As part of the programme of events at Stoke Park, I led a fungus walk. This was a walk with a difference; it was not a race around the park with baskets in hand to see how many edible species we could find to eat, but more about the secret world of fungi and looking at some of their uses.

As I pulled up to greet my guests I noticed there were lots of children, which was fantastic to see. They were all excited to show me their books on  mushrooms.

 

“Fantastic,” I said. “You can all help me identify some mushrooms as we go  around the park with your books – you can be my fungus detectives.”

That was greeted with a cheer of delight from them, so the group of more than  50 guests and I  set off into the park. I did my opening speech and welcomed  everybody to Stoke Park.

We then set off into the woods to see what we could find. In no time at all  the children spotted a red fungus poking out of an oak tree. They all looked  through their books to see who could identify it first. I asked if they could  tell me what they had found. Young Emma shouted “beefsteak”, which was  correct.

The beefsteak is also known as the ox tongue fungus, pictured, because  it  resembles the tongue of an ox. It is called  beefsteak because when you slice it  up it looks like sirloin beef steaks. It is an edible species.

As we continued through the woods the kids were so excited that they had  found the first fungus, and the race was on to locate the next one. But this  time they found something very different. A massive oak tree that is more than  260 years old had been toppled. This was caused by a fungus called the oak  bracket or weeping bracket. You do not see this fungus too often.

I explained that this species of fungus is very clever as it finds its way  into the heart of the tree, sucks out all the moisture,  and drops it through  its pores, hence the name weeping bracket. Once it has sucked all the water out  of the tree, the fungus will start to attack it and kill it. This is what had  happened to this tree.

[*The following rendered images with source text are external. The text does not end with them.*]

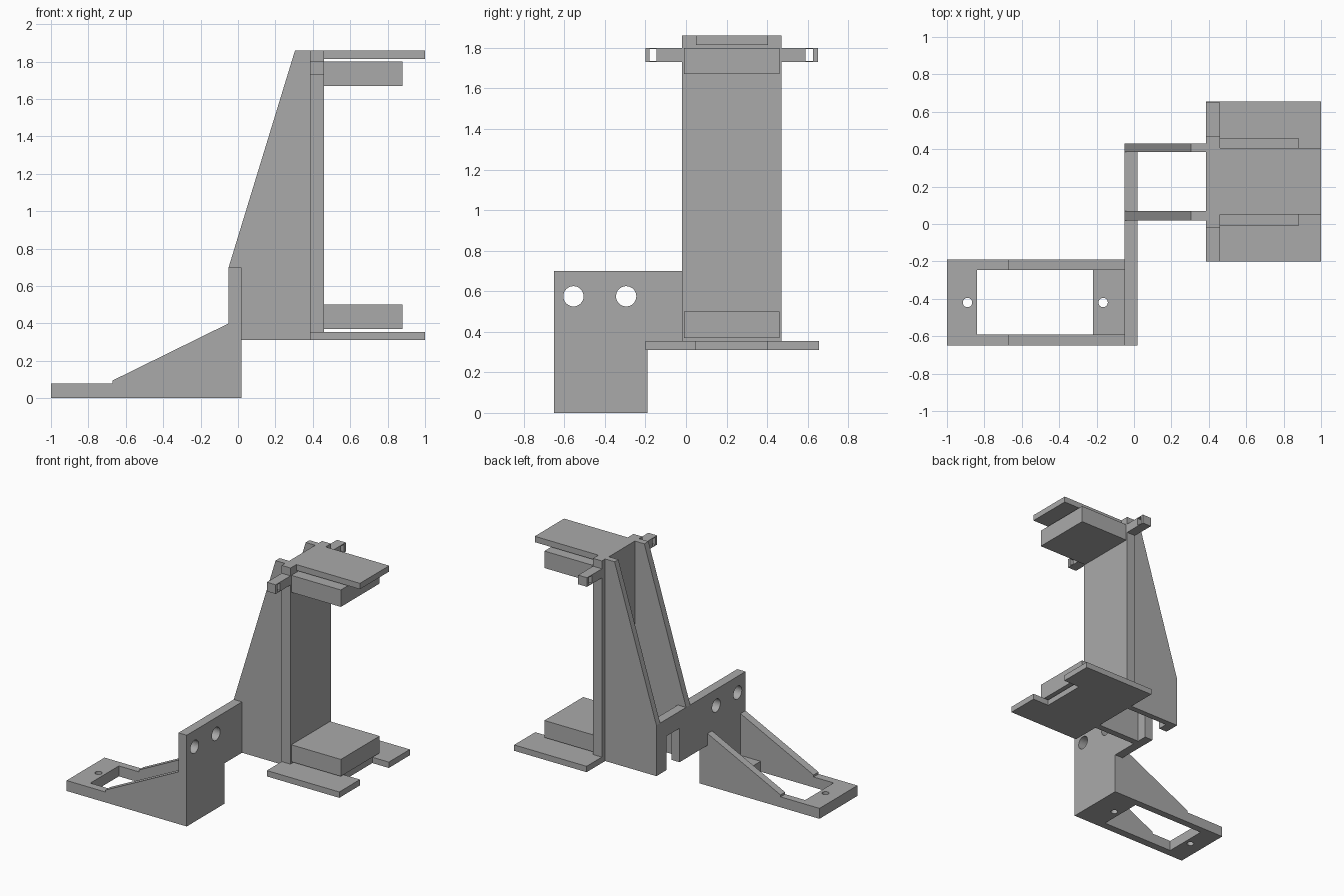
import bpy, bmesh, math
from mathutils import Vector

cube = bpy.data.objects.get("Cube")
if cube:
    bpy.data.objects.remove(cube, do_unlink=True)

grey = bpy.data.materials.new("plain grey")
grey.use_nodes = True
grey.diffuse_color = (0.4, 0.4, 0.4, 1)
grey.node_tree.nodes["Principled BSDF"].inputs["Base Color"].default_value = (0.4, 0.4, 0.4, 1)


def prism(name, axis, outline, start, end):
    """Extrude a 2D outline along x, y or z; the outline uses the other two axes in order."""
    def place(p, d):
        c = list(p)
        c.insert("xyz".index(axis), d)
        return Vector(c)
    bm = bmesh.new()
    face = bm.faces.new([bm.verts.new(place(p, start)) for p in outline])
    grown = bmesh.ops.extrude_face_region(bm, geom=[face])["geom"]
    shift = place((0, 0), end - start)
    bmesh.ops.translate(bm, vec=shift, verts=[g for g in grown if isinstance(g, bmesh.types.BMVert)])
    bmesh.ops.recalc_face_normals(bm, faces=bm.faces[:])
    mesh = bpy.data.meshes.new(name)
    bm.to_mesh(mesh)
    bm.free()
    mesh.materials.append(grey)
    obj = bpy.data.objects.new(name, mesh)
    bpy.context.collection.objects.link(obj)
    return obj


def rect(a0, a1, b0, b1):
    return [(a0, b0), (a1, b0), (a1, b1), (a0, b1)]


def circle(a, b, r, n=32):
    return [(a + r * math.cos(math.tau * i / n), b + r * math.sin(math.tau * i / n)) for i in range(n)]


def box(name, x0, x1, y0, y1, z0, z1):
    return prism(name, "z", rect(x0, x1, y0, y1), z0, z1)


def cut(obj, axis, outlines, start, end):
    """Cut through-holes of the given outlines."""
    for outline in outlines:
        tool = prism("cutter", axis, outline, start, end)
        tool.hide_render = True
        mod = obj.modifiers.new("hole", "BOOLEAN")
        mod.operation, mod.solver, mod.object = "DIFFERENCE", "EXACT", tool
        bpy.context.view_layer.objects.active = obj
        bpy.ops.object.modifier_apply(modifier=mod.name)
        bpy.data.objects.remove(tool, do_unlink=True)


# Main levels
FLOOR, TOP = 0.31, 1.86
WALL_BACK, WALL_FRONT = -0.05, 0.02
COL_BACK, COL_FRONT = 0.385, 0.46

# Base plate with window and two screw holes
base = box("base_plate", -1, WALL_FRONT, -0.65, -0.19, 0, 0.08)
cut(base, "z", [rect(-0.84, -0.22, -0.59, -0.245),
                circle(-0.89, -0.42, 0.025), circle(-0.165, -0.42, 0.025)], -0.1, 0.2)

# Sloped ribs along both edges of the base
rib = [(-0.67, 0.07), (WALL_BACK, 0.07), (WALL_BACK, 0.4), (-0.67, 0.095)]
prism("base_rib_right", "y", rib, -0.65, -0.59)
prism("base_rib_left", "y", rib, -0.245, -0.19)

# Upright wall with a cable notch and two round holes
wall = prism("mounting_wall", "x",
             [(-0.65, 0), (-0.19, 0), (-0.19, FLOOR), (0.15, FLOOR), (0.15, 0.57), (0.31, 0.57),
              (0.31, FLOOR), (0.43, FLOOR), (0.43, 0.7), (-0.65, 0.7)], WALL_BACK, WALL_FRONT)
cut(wall, "x", [circle(-0.555, 0.575, 0.05), circle(-0.295, 0.575, 0.05)], -0.2, 0.2)

# Tall tapered gussets behind the column
gusset = [(WALL_BACK, FLOOR), (COL_BACK, FLOOR), (COL_BACK, TOP), (0.305, TOP), (WALL_BACK, 0.7)]
prism("gusset_right", "y", gusset, 0.02, 0.07)
prism("gusset_left", "y", gusset, 0.385, 0.43)

# Column and its slotted side arms
box("column", COL_BACK, COL_FRONT, -0.02, 0.47, FLOOR, TOP)
for side, y0, y1, s0, s1 in (("right", -0.2, -0.02, -0.18, -0.145),
                             ("left", 0.47, 0.65, 0.59, 0.627)):
    arm = box("arm_" + side, COL_BACK, COL_FRONT, y0, y1, 1.73, 1.8)
    cut(arm, "x", [rect(s0, s1, 1.736, 1.794)], 0.3, 0.6)

# Top and bottom plates, with a slot in the outer edge of the bottom one
box("top_plate", COL_FRONT, 1, 0.05, 0.405, 1.815, TOP)
prism("bottom_plate", "z",
      [(COL_BACK, -0.2), (1, -0.2), (1, 0.05), (0.86, 0.05), (0.86, 0.4),
       (1, 0.4), (1, 0.655), (COL_BACK, 0.655)], FLOOR, 0.355)

# Clamping blocks
for name, z0, z1 in (("lower_block", 0.37, 0.5), ("upper_block", 1.67, 1.8)):
    box(name, COL_FRONT, 0.88, -0.01, 0.46, z0, z1)
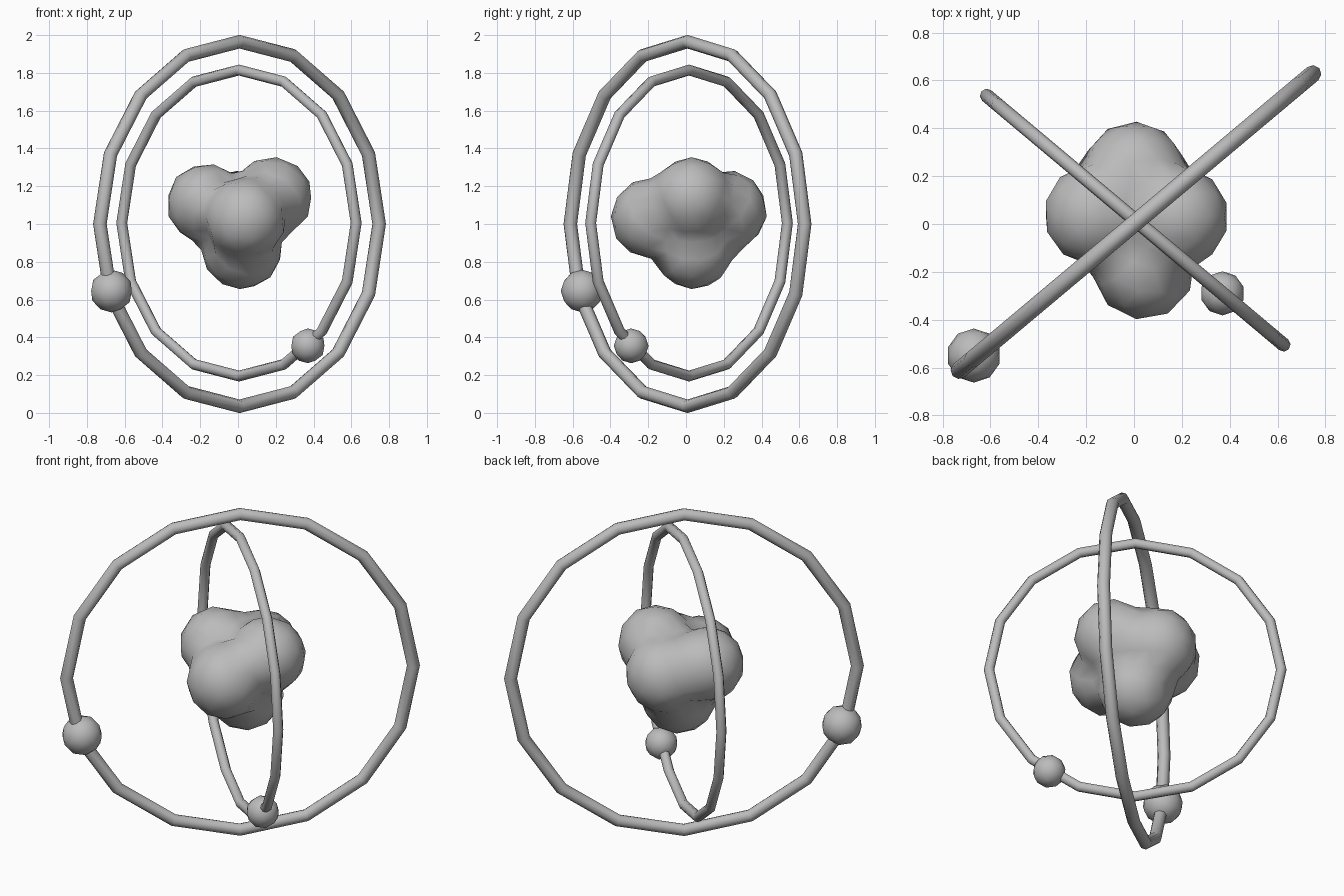
import bpy, bmesh, math
from mathutils import Vector, Matrix

cube = bpy.data.objects.get("Cube")
if cube:
    bpy.data.objects.remove(cube, do_unlink=True)

GREY = (0.5, 0.5, 0.5, 1)
grey = bpy.data.materials.new("plain grey")
grey.use_nodes = True
grey.diffuse_color = GREY
grey.node_tree.nodes["Principled BSDF"].inputs["Base Color"].default_value = GREY


def finish(obj, name):
    obj.name = name
    obj.data.materials.append(grey)
    for face in obj.data.polygons:
        face.use_smooth = True
    return obj


def orbit(name, center, radius, tube, heading):
    """Upright ring whose plane is turned to the heading."""
    bpy.ops.mesh.primitive_torus_add(
        major_segments=16, minor_segments=8, major_radius=radius, minor_radius=tube)
    obj = bpy.context.object
    obj.data.transform(Matrix.Translation(center)
                       @ Matrix.Rotation(math.radians(heading), 4, 'Z')
                       @ Matrix.Rotation(math.pi / 2, 4, 'X'))
    return finish(obj, name)


def ball(name, center, radius):
    bpy.ops.mesh.primitive_ico_sphere_add(subdivisions=2, radius=radius, location=center)
    return finish(bpy.context.object, name)


# Two crossing orbits, each with its small ball
orbit("outer_orbit", (0.008, 0.008, 1.0), 0.965, 0.036, 40)
orbit("inner_orbit", (0.005, 0.016, 1.005), 0.81, 0.029, -40)
ball("outer_ball", (-0.67, -0.55, 0.645), 0.113)
ball("inner_ball", (0.37, -0.29, 0.355), 0.092)

# Nucleus: one coarse sphere pushed out onto five overlapping lobes
LOBES = [
    ((-0.17, 0.04, 1.11), 0.21),   # right side
    ((0.18, 0.03, 1.14), 0.215),   # left side
    ((0.02, 0.04, 0.87), 0.215),   # bottom
    ((0.0, 0.215, 1.07), 0.215),   # back
    ((0.04, -0.185, 1.03), 0.215), # front
]
core = Vector((0.01, 0.03, 1.04))


def reach(direction):
    """Distance from the core to the outermost lobe surface."""
    best = 0.15
    for center, radius in LOBES:
        offset = Vector(center) - core
        along = offset.dot(direction)
        inside = radius ** 2 - offset.length_squared + along ** 2
        if inside > 0:
            best = max(best, along + math.sqrt(inside))
    return best


bm = bmesh.new()
bmesh.ops.create_icosphere(bm, subdivisions=3, radius=1)
for v in bm.verts:
    direction = v.co.normalized()
    v.co = core + direction * reach(direction)
mesh = bpy.data.meshes.new("nucleus")
bm.to_mesh(mesh)
bm.free()
nucleus = bpy.data.objects.new("nucleus", mesh)
bpy.context.collection.objects.link(nucleus)
finish(nucleus, "nucleus")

Soon my fungus detectives gave a shriek.  “Found another.”

This was the yellow stag’s-horn fungus, a bright yellow one that looks like a  deer’s antler.

Well done, detectives.